You control Lloyd and the other ninjas as they travel through the city, beating up Gormadon’s posse as he repeatedly tries to take over the town. Then, when Lloyd makes a mistake which wreaks havoc, the ninja’s must keep their wits and come to the city’s time of need once more.
The gameplay here can be likened to that of Rocksteady’s Arkham games, combo moves and high flying cinematic hits driving the enemy back. While more restrictive than the Arkham games, the acrobatics are fun and nonetheless impressive. Much of the story is based on this, controlling the ninja’s mecha vehicles, and some puzzles to be worked out through the story.
These puzzles mainly involves finding a pre selected object nearby, and smashing it obits so you can build something better, to open a door/put out a fire etc. The combat action is fluid, and along the way there are interspersed jokes from the voice team not too far from the level of comedy we’ve seen in previous Lego movies or games.

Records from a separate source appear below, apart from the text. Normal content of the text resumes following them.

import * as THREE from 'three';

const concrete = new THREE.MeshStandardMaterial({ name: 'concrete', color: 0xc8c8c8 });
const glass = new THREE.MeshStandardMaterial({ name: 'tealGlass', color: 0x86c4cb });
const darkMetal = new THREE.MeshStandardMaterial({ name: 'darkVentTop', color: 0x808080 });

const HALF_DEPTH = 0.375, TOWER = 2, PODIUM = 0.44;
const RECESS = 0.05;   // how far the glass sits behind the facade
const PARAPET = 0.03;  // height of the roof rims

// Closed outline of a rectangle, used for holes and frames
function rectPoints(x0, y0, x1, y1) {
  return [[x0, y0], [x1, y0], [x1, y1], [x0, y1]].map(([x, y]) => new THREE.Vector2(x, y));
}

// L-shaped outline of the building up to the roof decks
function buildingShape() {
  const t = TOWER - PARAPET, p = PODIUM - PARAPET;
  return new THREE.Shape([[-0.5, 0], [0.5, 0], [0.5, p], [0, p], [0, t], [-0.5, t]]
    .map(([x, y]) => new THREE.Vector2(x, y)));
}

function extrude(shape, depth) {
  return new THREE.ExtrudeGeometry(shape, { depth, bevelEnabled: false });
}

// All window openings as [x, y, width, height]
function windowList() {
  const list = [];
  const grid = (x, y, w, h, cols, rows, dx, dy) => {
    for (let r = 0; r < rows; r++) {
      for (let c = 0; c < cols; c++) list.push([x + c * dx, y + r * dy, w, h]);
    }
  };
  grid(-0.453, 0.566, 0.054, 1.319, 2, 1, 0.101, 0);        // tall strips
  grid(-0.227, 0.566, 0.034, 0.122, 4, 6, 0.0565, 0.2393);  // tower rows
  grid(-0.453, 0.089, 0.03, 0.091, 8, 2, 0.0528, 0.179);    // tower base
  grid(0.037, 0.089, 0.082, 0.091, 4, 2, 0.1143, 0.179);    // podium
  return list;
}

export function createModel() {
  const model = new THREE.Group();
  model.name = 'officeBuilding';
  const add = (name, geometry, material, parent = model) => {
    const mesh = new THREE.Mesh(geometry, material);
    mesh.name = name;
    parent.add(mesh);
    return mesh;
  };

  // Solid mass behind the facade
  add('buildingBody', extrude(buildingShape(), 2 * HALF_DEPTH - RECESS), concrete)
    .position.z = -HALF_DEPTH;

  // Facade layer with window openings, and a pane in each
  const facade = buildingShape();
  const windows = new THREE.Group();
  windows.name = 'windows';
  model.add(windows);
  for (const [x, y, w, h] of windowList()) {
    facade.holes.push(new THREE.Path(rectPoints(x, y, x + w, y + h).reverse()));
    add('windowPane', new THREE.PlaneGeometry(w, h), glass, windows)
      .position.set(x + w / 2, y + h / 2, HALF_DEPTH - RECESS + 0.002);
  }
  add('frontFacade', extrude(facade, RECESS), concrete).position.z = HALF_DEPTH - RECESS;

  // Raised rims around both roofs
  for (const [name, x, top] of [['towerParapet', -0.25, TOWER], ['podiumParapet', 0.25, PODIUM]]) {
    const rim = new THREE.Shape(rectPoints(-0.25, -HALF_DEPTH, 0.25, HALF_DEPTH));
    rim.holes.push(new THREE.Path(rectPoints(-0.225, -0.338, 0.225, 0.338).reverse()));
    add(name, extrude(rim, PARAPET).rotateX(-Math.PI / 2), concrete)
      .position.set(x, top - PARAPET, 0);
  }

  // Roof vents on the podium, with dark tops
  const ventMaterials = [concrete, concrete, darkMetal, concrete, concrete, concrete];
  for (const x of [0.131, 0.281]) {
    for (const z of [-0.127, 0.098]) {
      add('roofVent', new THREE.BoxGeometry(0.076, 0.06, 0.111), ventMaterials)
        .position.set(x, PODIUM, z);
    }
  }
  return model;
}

Some of the story is a bit muddled, and the voice over work leaves a little to be desired; the voice team from the movie aren’t on for the game. But the main issue is that, what feels like every time you accomplish anything, there’s another cut scene. The problem is that you will accomplish something every 5 minutes if you play the game with any kind of pace.
Many of the cut scenes seem ripped straight from the film, so there is a fantastic level of animation on show here, but it can still be quite distracting and null your effort through he story. That said, the somewhat open world layout of Ninjago is enjoyable, each level it’s own layout and unique buildings and bad guys.
The combat, while devoid of much depth, can be improved upon by collecting ‘Ninjauity Tokens’, helping turn your students into a fully fledged ninjas. And this seeps into a great part of the game. There is a lack of focus on one character; while the story is ultimately Lloyds, the need to control multiple players over the course of the game means a constant switching between fighting styles and a need for unity and teamwork unlike most other games of this ilk.
The fact is, the game is a lot of fun. Clunky as it may be at times, it still maintains the sensibilities of previous Lego games, while improving in areas we may not know needed improvement. We rarely get film tie in games any more, as game development has turned into it’s own entertainment vehicle. So it’s nice to revert back to where things used to stand; there’s a nostalgia tinged throughout the Lego Ninjago Movie Videogame, which is a sentence I’m pretty sure has never been uttered before.
The Lego Ninjago Movie Videogame is released on the 6th of October, available for Xbox One, Playstation 4, PC and Nintendo Switch.